┌─ Given records
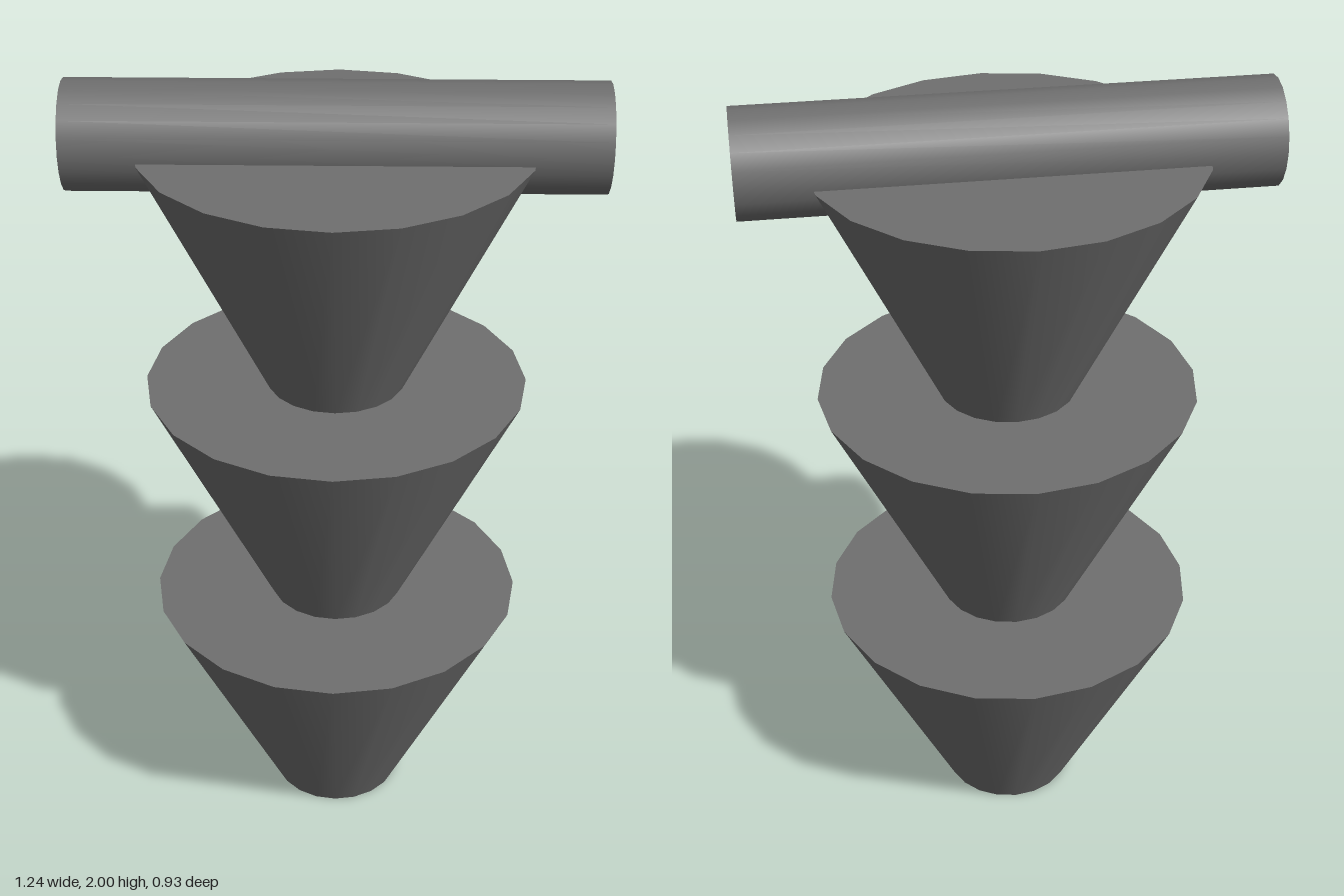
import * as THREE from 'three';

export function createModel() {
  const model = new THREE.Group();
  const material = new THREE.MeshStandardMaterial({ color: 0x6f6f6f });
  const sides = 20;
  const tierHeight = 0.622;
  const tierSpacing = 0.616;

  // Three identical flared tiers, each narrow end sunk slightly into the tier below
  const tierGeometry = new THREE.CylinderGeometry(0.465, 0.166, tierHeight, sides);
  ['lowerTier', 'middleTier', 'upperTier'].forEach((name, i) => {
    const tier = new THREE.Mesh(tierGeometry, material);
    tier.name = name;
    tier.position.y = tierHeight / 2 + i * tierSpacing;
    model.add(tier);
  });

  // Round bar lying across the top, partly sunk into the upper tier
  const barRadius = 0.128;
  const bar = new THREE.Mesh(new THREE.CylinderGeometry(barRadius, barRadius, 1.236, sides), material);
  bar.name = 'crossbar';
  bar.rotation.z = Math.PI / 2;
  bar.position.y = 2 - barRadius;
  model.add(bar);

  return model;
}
└─
┌─ Given records
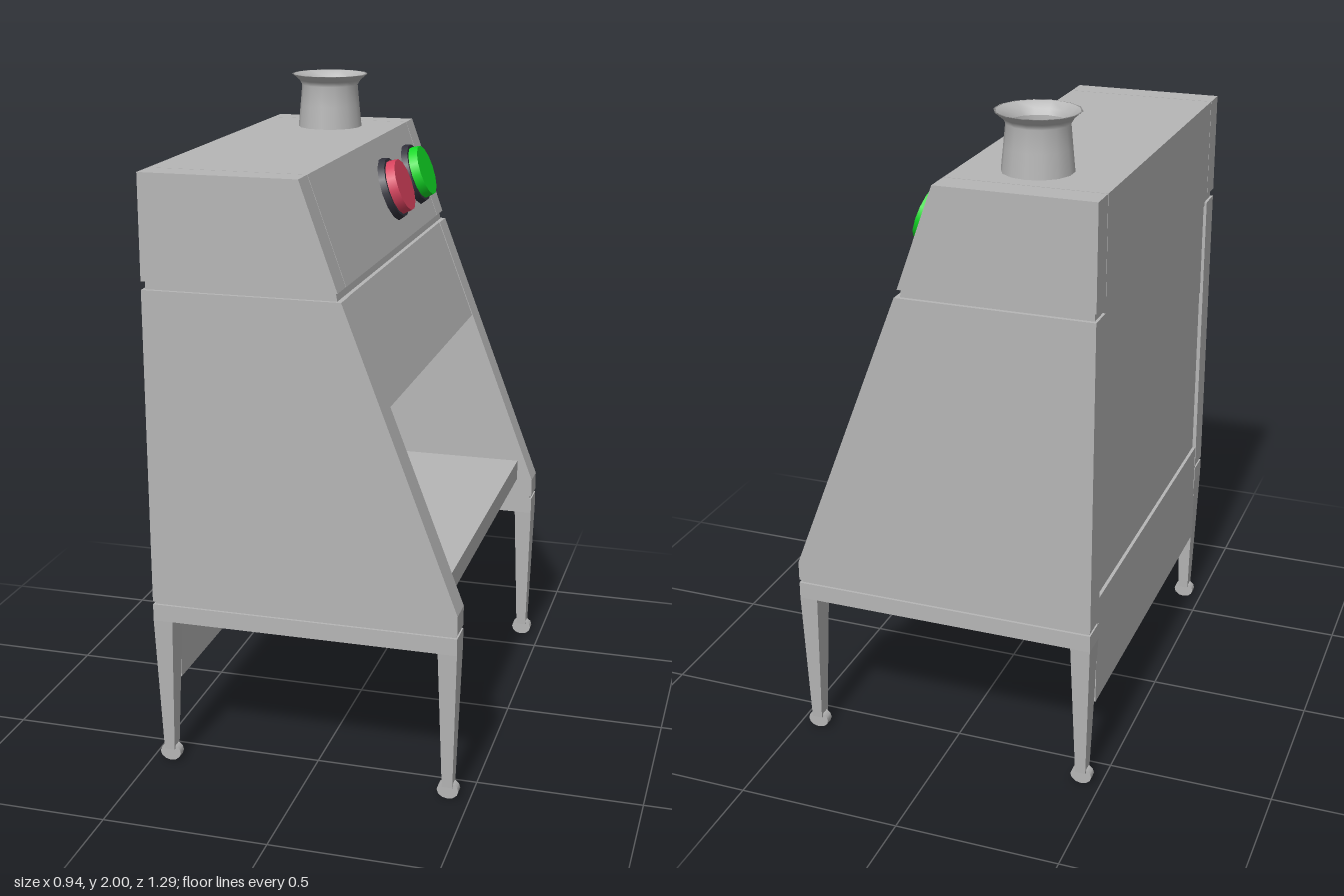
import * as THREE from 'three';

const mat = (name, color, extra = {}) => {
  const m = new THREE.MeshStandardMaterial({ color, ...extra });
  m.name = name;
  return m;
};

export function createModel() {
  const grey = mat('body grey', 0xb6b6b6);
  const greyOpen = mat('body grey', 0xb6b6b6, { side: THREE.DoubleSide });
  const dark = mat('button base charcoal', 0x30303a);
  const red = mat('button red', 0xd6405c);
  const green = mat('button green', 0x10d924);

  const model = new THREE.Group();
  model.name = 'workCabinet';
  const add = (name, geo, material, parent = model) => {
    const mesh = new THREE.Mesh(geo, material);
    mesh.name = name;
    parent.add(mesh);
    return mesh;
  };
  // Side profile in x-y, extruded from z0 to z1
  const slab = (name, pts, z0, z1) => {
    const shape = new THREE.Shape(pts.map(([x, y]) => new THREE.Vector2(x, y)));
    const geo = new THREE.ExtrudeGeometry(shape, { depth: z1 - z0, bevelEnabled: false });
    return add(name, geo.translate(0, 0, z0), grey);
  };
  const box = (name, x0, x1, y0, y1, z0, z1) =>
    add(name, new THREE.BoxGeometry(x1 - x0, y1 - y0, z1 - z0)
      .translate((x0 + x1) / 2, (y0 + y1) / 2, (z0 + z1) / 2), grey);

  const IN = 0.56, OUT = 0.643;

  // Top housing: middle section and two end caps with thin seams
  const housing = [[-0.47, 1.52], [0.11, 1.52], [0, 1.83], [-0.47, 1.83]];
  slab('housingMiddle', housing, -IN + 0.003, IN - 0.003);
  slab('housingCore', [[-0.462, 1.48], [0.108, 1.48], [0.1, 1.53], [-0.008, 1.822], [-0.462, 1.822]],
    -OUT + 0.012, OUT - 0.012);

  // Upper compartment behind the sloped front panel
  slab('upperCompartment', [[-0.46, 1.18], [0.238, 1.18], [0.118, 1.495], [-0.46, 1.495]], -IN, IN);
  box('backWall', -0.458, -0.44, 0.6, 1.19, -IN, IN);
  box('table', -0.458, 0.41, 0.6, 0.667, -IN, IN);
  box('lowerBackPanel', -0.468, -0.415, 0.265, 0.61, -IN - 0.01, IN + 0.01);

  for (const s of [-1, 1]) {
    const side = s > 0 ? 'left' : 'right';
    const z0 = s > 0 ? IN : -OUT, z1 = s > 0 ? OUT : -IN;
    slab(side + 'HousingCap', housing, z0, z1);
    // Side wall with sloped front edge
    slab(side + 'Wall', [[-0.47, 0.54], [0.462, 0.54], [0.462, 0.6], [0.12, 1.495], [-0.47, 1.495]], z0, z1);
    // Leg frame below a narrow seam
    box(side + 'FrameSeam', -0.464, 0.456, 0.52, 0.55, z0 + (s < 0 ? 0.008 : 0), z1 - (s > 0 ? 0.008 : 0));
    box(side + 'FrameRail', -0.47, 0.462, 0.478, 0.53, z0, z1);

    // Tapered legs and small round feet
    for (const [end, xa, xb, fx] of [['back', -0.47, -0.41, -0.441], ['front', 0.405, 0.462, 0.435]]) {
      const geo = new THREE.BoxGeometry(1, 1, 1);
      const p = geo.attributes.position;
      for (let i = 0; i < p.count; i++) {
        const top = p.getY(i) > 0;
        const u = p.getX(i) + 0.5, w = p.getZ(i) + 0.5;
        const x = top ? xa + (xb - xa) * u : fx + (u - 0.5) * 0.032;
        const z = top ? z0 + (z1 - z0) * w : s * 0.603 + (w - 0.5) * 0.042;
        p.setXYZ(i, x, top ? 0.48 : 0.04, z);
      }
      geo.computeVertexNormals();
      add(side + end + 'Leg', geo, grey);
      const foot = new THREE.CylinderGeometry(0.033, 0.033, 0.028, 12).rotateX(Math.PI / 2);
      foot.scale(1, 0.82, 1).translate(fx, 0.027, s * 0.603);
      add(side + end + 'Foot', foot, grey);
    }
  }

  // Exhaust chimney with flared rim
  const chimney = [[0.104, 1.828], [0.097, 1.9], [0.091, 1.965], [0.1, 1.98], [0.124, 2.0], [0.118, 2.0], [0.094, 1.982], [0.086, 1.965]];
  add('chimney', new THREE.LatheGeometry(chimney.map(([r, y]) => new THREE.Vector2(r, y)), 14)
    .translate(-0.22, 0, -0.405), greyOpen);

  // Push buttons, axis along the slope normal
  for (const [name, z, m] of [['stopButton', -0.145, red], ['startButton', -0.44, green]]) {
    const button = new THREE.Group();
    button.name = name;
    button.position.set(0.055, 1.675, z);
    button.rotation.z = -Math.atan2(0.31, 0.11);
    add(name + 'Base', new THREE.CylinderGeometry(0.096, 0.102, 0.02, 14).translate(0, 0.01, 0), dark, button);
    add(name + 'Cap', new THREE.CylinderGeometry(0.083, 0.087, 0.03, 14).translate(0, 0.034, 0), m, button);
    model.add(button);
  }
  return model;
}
└─
* **The task**
Taking the entries above, restate exactly those lines that fall between the line with "1.495]], z0, z1);" and the line with "add('chimney', new THREE.LatheGeometry(chimney.map(([r, y])", keeping both of those lines too.

* **Solution to the problem**
    slab(side + 'Wall', [[-0.47, 0.54], [0.462, 0.54], [0.462, 0.6], [0.12, 1.495], [-0.47, 1.495]], z0, z1);
    // Leg frame below a narrow seam
    box(side + 'FrameSeam', -0.464, 0.456, 0.52, 0.55, z0 + (s < 0 ? 0.008 : 0), z1 - (s > 0 ? 0.008 : 0));
    box(side + 'FrameRail', -0.47, 0.462, 0.478, 0.53, z0, z1);

    // Tapered legs and small round feet
    for (const [end, xa, xb, fx] of [['back', -0.47, -0.41, -0.441], ['front', 0.405, 0.462, 0.435]]) {
      const geo = new THREE.BoxGeometry(1, 1, 1);
      const p = geo.attributes.position;
      for (let i = 0; i < p.count; i++) {
        const top = p.getY(i) > 0;
        const u = p.getX(i) + 0.5, w = p.getZ(i) + 0.5;
        const x = top ? xa + (xb - xa) * u : fx + (u - 0.5) * 0.032;
        const z = top ? z0 + (z1 - z0) * w : s * 0.603 + (w - 0.5) * 0.042;
        p.setXYZ(i, x, top ? 0.48 : 0.04, z);
      }
      geo.computeVertexNormals();
      add(side + end + 'Leg', geo, grey);
      const foot = new THREE.CylinderGeometry(0.033, 0.033, 0.028, 12).rotateX(Math.PI / 2);
      foot.scale(1, 0.82, 1).translate(fx, 0.027, s * 0.603);
      add(side + end + 'Foot', foot, grey);
    }
  }

  // Exhaust chimney with flared rim
  const chimney = [[0.104, 1.828], [0.097, 1.9], [0.091, 1.965], [0.1, 1.98], [0.124, 2.0], [0.118, 2.0], [0.094, 1.982], [0.086, 1.965]];
  add('chimney', new THREE.LatheGeometry(chimney.map(([r, y]) => new THREE.Vector2(r, y)), 14)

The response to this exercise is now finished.